* How to complete this task
Gather from the material every line that contains the string "Rotation".
(Records provided Opens)
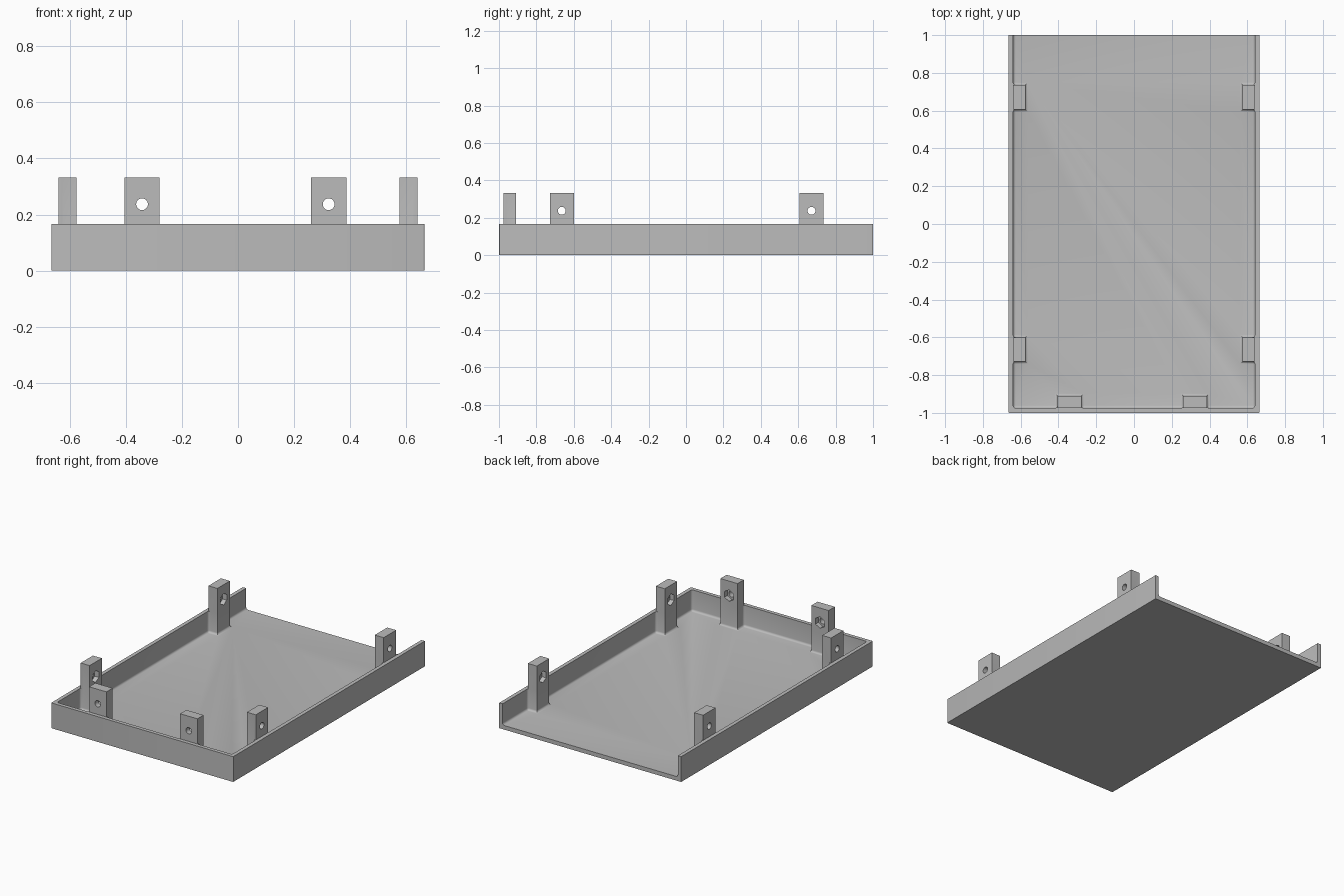
import bpy, bmesh, math
from mathutils import Vector, Matrix

if "Cube" in bpy.data.objects:
    bpy.data.objects.remove(bpy.data.objects["Cube"], do_unlink=True)

HALF_X, HALF_Y, RIM = 0.665, 1.0, 0.167
IN_X, IN_FRONT, FLOOR = 0.64, -0.975, 0.027
POST_TOP, HOLE_Z, DEPTH = 0.333, 0.237, 0.065
FILLET = 0.014

grey = bpy.data.materials.new("plain_grey")
grey.use_nodes = True
colour = (0.5, 0.5, 0.5, 1)
grey.diffuse_color = colour
grey.node_tree.nodes["Principled BSDF"].inputs["Base Color"].default_value = colour


def make_object(name, bm, helper=False):
    bmesh.ops.recalc_face_normals(bm, faces=bm.faces[:])
    mesh = bpy.data.meshes.new(name)
    bm.to_mesh(mesh)
    bm.free()
    mesh.materials.append(grey)
    obj = bpy.data.objects.new(name, mesh)
    bpy.context.collection.objects.link(obj)
    obj.hide_render = helper
    return obj


def box(name, lo, hi, helper=False):
    lo, hi = Vector(lo), Vector(hi)
    bm = bmesh.new()
    bmesh.ops.create_cube(bm, size=1)
    bmesh.ops.scale(bm, vec=hi - lo, verts=bm.verts)
    bmesh.ops.translate(bm, vec=(lo + hi) / 2, verts=bm.verts)
    return make_object(name, bm, helper)


def rod(name, centre, axis, radius, length, sides):
    """Prism centred on a point, running along the x or y axis."""
    bm = bmesh.new()
    bmesh.ops.create_cone(bm, cap_ends=True, segments=sides, radius1=radius,
                          radius2=radius, depth=length)
    turn = Vector(axis).to_track_quat('Z', 'Y').to_matrix().to_4x4()
    if abs(axis[0]) > 0.5:
        turn = turn @ Matrix.Rotation(math.pi / 2, 4, 'Z')
    bmesh.ops.transform(bm, matrix=Matrix.Translation(centre) @ turn, verts=bm.verts)
    # Keep a corner of the hexagon pointing up
    if sides == 6:
        top = max(v.co.z for v in bm.verts) - centre[2]
        if top < radius * 0.95:
            bmesh.ops.rotate(bm, cent=centre, verts=bm.verts,
                             matrix=Matrix.Rotation(math.pi / 6, 3, Vector(axis)))
    return make_object(name, bm, True)


def combine(target, tool, operation):
    mod = target.modifiers.new(operation.lower(), 'BOOLEAN')
    mod.operation, mod.solver, mod.object = operation, 'EXACT', tool
    bpy.context.view_layer.objects.active = target
    bpy.ops.object.modifier_apply(modifier=mod.name)
    bpy.data.objects.remove(tool, do_unlink=True)


# Solid tray block, with slightly eased upright corners
tray = box("tray", (-HALF_X, -HALF_Y, 0), (HALF_X, HALF_Y, RIM))
bm = bmesh.new()
bm.from_mesh(tray.data)
upright = [e for e in bm.edges if abs(e.verts[0].co.z - e.verts[1].co.z) > 0.1
           and e.verts[0].co.y < 0]
bmesh.ops.bevel(bm, geom=upright, offset=0.006, segments=3, affect='EDGES', profile=0.5)
bm.to_mesh(tray.data)
bm.free()

# Screw posts: spans along the side walls and the front wall
side_spans = [(-0.728, -0.6), (0.606, 0.736)]
front_spans = [(-0.405, -0.279), (0.26, 0.386)]
posts = []   # low corner, high corner, hole centre, inward axis
for lo, hi in side_spans:
    for s in (-1, 1):
        x0, x1 = sorted((s * IN_X, s * (IN_X - DEPTH)))
        posts.append(((x0, lo), (x1, hi), (s * (IN_X - DEPTH / 2), (lo + hi) / 2), (-s, 0, 0)))
for lo, hi in front_spans:
    posts.append(((lo, IN_FRONT), (hi, IN_FRONT + DEPTH),
                  ((lo + hi) / 2, IN_FRONT + DEPTH / 2), (0, 1, 0)))
for lo, hi, _, _ in posts:
    combine(tray, box("post", (*lo, 0.1), (*hi, POST_TOP), True), 'UNION')

# Cavity outline, anticlockwise, stepping around every post
outline = [(-IN_X, IN_FRONT)]
for lo, hi in front_spans:
    y = IN_FRONT + DEPTH
    outline += [(lo, IN_FRONT), (lo, y), (hi, y), (hi, IN_FRONT)]
outline.append((IN_X, IN_FRONT))
for lo, hi in side_spans:
    x = IN_X - DEPTH
    outline += [(IN_X, lo), (x, lo), (x, hi), (IN_X, hi)]
outline += [(IN_X, 1.2), (-IN_X, 1.2)]
for lo, hi in reversed(side_spans):
    x = IN_X - DEPTH
    outline += [(-IN_X, hi), (-x, hi), (-x, lo), (-IN_X, lo)]

bm = bmesh.new()
base = bm.faces.new([bm.verts.new((x, y, FLOOR)) for x, y in outline])
top = bmesh.ops.extrude_face_region(bm, geom=[base])
bmesh.ops.translate(bm, vec=(0, 0, 0.5),
                    verts=[g for g in top["geom"] if isinstance(g, bmesh.types.BMVert)])
if base not in bm.faces[:]:
    bm.faces.new([v for v in bm.verts if v.co.z < 0.1])
bmesh.ops.recalc_face_normals(bm, faces=bm.faces[:])
bm.normal_update()
rounded = []
for e in bm.edges:
    heights = [v.co.z for v in e.verts]
    if max(heights) < 0.1 or (min(heights) < 0.1 and e.is_convex):
        rounded.append(e)
bmesh.ops.bevel(bm, geom=rounded, offset=FILLET, segments=4, affect='EDGES', profile=0.5)
combine(tray, make_object("cavity_cutter", bm, True), 'DIFFERENCE')

# Screw holes with hexagonal nut pockets on the inner side
for _, _, (x, y), axis in posts:
    centre = Vector((x, y, HOLE_Z))
    combine(tray, rod("hole_cutter", centre, axis, 0.021, 0.2, 24), 'DIFFERENCE')
    pocket = centre + Vector(axis) * DEPTH / 2
    combine(tray, rod("pocket_cutter", pocket, axis, 0.038, 0.06, 6), 'DIFFERENCE')

# Smooth fillets, sharp edges elsewhere
bpy.ops.object.select_all(action='DESELECT')
tray.select_set(True)
bpy.context.view_layer.objects.active = tray
bpy.ops.object.shade_smooth_by_angle(angle=math.radians(30))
(Records provided Closes)
* Solution to this exercise
        turn = turn @ Matrix.Rotation(math.pi / 2, 4, 'Z')
                             matrix=Matrix.Rotation(math.pi / 6, 3, Vector(axis)))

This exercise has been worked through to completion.